Try Wisconsin, the site of a very curious vote on June 5 – a recall election that’s a replay of the 2010 gubernatorial race that pitted Republican Scott Walker against Milwaukee Mayor Tom Barrett (Walker won that contest, collecting 52.3% of the vote).
Here are three reasons why the Badger State recall, though five months before the national vote, national weighs heavily on the 2012 presidential election and beyond:
1) The GOP’s Class of 2014’s First Mid-Term Test. Unlike California’s 2003 gubernatorial recall election, when then-Gov. Gray Davis faced a slew of political problems (massive budget deficit, rolling power blackouts, Arnold Schwarzenegger’s star power) Walker’s under political indictment for one reason: he angered Big Labor for going after state workers’ pensions. Walker’s arguably the controversial governor in the land. He’s also also the first of the freshman GOP governors elected in blue or purple states – several of whom, like Ohio’s John Kasich, are trying to talk up a right-track economy – to face an jazzed electorate well before their actual re-election. If Walker can hold on (recent polls seem to be breaking his way), it’s a message to his fellow governors to persevere with their reform agendas – coincidentally, much like the GOP’s gubernatorial class of 1990 rode out the recession of the early ‘90’s and was handsomely rewarded in the GOP landslide of 1994.
2) A Boost to Pension Reform?
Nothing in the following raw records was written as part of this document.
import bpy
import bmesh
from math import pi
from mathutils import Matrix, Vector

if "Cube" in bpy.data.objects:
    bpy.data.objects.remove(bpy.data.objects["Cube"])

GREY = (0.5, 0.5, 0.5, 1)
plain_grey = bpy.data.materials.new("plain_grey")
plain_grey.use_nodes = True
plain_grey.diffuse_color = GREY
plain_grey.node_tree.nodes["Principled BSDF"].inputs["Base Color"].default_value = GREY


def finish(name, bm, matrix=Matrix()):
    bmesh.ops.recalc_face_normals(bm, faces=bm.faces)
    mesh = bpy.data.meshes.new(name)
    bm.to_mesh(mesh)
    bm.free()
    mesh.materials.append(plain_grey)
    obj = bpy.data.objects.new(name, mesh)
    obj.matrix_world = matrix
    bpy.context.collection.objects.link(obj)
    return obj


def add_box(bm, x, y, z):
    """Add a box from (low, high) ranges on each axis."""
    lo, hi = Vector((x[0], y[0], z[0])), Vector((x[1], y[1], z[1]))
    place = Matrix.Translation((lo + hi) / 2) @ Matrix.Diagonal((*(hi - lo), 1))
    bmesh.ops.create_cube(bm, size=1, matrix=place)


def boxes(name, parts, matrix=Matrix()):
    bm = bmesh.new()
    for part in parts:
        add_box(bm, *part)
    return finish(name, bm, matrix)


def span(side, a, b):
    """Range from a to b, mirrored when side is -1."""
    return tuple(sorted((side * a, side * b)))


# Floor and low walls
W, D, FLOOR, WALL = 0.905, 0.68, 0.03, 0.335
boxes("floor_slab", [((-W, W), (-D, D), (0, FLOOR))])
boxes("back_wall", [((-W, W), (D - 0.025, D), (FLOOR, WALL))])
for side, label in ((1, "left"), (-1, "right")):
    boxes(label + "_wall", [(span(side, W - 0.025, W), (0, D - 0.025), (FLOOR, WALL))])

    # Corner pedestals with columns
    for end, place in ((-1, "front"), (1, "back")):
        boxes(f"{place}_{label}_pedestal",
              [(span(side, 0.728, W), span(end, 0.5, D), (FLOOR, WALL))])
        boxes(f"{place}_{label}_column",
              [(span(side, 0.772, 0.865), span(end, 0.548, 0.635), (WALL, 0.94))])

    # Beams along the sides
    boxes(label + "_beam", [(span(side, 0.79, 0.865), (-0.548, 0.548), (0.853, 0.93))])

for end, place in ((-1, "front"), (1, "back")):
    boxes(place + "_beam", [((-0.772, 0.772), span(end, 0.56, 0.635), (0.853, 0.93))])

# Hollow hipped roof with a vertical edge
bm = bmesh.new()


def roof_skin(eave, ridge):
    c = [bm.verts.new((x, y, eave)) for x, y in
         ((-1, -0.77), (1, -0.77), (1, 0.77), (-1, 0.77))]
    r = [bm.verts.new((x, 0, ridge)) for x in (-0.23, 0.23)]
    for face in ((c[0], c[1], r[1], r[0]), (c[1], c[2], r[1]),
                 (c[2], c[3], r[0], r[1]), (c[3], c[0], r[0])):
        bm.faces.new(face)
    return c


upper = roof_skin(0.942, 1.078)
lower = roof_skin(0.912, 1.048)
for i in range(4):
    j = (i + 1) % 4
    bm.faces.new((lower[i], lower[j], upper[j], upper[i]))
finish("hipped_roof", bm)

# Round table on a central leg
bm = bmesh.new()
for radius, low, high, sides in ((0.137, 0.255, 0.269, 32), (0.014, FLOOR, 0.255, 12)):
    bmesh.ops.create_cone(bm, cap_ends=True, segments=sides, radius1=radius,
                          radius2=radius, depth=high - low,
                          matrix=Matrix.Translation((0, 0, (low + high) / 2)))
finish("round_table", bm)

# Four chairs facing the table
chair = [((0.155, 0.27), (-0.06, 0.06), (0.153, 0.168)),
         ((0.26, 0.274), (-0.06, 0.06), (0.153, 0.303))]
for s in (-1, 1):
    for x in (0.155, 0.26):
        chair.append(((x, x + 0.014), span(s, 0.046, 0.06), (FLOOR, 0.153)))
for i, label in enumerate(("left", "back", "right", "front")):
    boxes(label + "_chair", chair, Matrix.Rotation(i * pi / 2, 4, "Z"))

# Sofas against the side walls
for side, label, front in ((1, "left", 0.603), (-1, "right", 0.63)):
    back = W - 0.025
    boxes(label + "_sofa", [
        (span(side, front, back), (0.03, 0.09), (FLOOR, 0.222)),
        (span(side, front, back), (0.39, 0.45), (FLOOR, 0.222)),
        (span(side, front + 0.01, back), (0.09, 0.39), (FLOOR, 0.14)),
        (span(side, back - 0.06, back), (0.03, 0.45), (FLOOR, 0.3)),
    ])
Something Kasich attempted but couldn’t pull off in Ohio: pension reform (Ohioans last fall rejected Issue 2, which would have changed the state’s collective-bargaining law). In California, Gov. Jerry Brown’s introduced a 12-point pension-reform plan (six months ago and no action since from the Democratic Legislature, despite a ballooning state budget deficit). It’s also in play in Illinois and Michigan. But should Walker be ousted in the recall: good like finding another governor, Republican or Democratic, willing to significantly address entitlement reforms. The chattering class will sift through the June 5 results to gauge if taking on unions is collective-bargaining is a political third rail.
3) Battleground Carryover? Walker’s run a “minimalist, almost stealthy” campaign that’s heavy on message discipline and a no-frills pounding of the pavement. At the same time, Republicans are flooding the Wisconsin airwaves with pro-GOP, pro-conservative ads. Walker could have played defense – one of Gray Davis’ blunders in California’s recall (he mocked the process, then his opponents). Instead, he took the threat head-on. If Walker succeeds, will that encourage the Romney campaign to likewise play for keeps in Wisconsin come October and November (May surveys showing a presidential dead-heat in a state that hasn’t gone Republican since 1984). One curiosity of the recall, btw: for all the talk about the election having national implications, both Romney and Obama – physically, at least – have stayed out of it (your next uncomfortable Jay Carney moment: having to explain why the President bailed on his promise to personally intervene where collective-bargaining was a stake).
4) Labor’s Love’s Lost? How much money are labor unions and left-leaning special interests pumping into Wisconsin in order not only to oust Walker but also send a message nationwide? We won’t know the total until after the vote. Then again, unions and progressive groups invested nearly $15 million last year in the 9 recall efforts against incumbent lawmakers (six Republicans, three Democrats challenged – seven surviving, two losing). In 2012, it’s a bigger race with bigger stakes. Here’s one way to look at Big Labor’s investment in Wisconsin: every dollar spent in June is one less dollar that won’t go into a congressional race this fall. And that something the left may come to regret, should Republicans narrowly hold on to the House or eke out majority control of the Senate.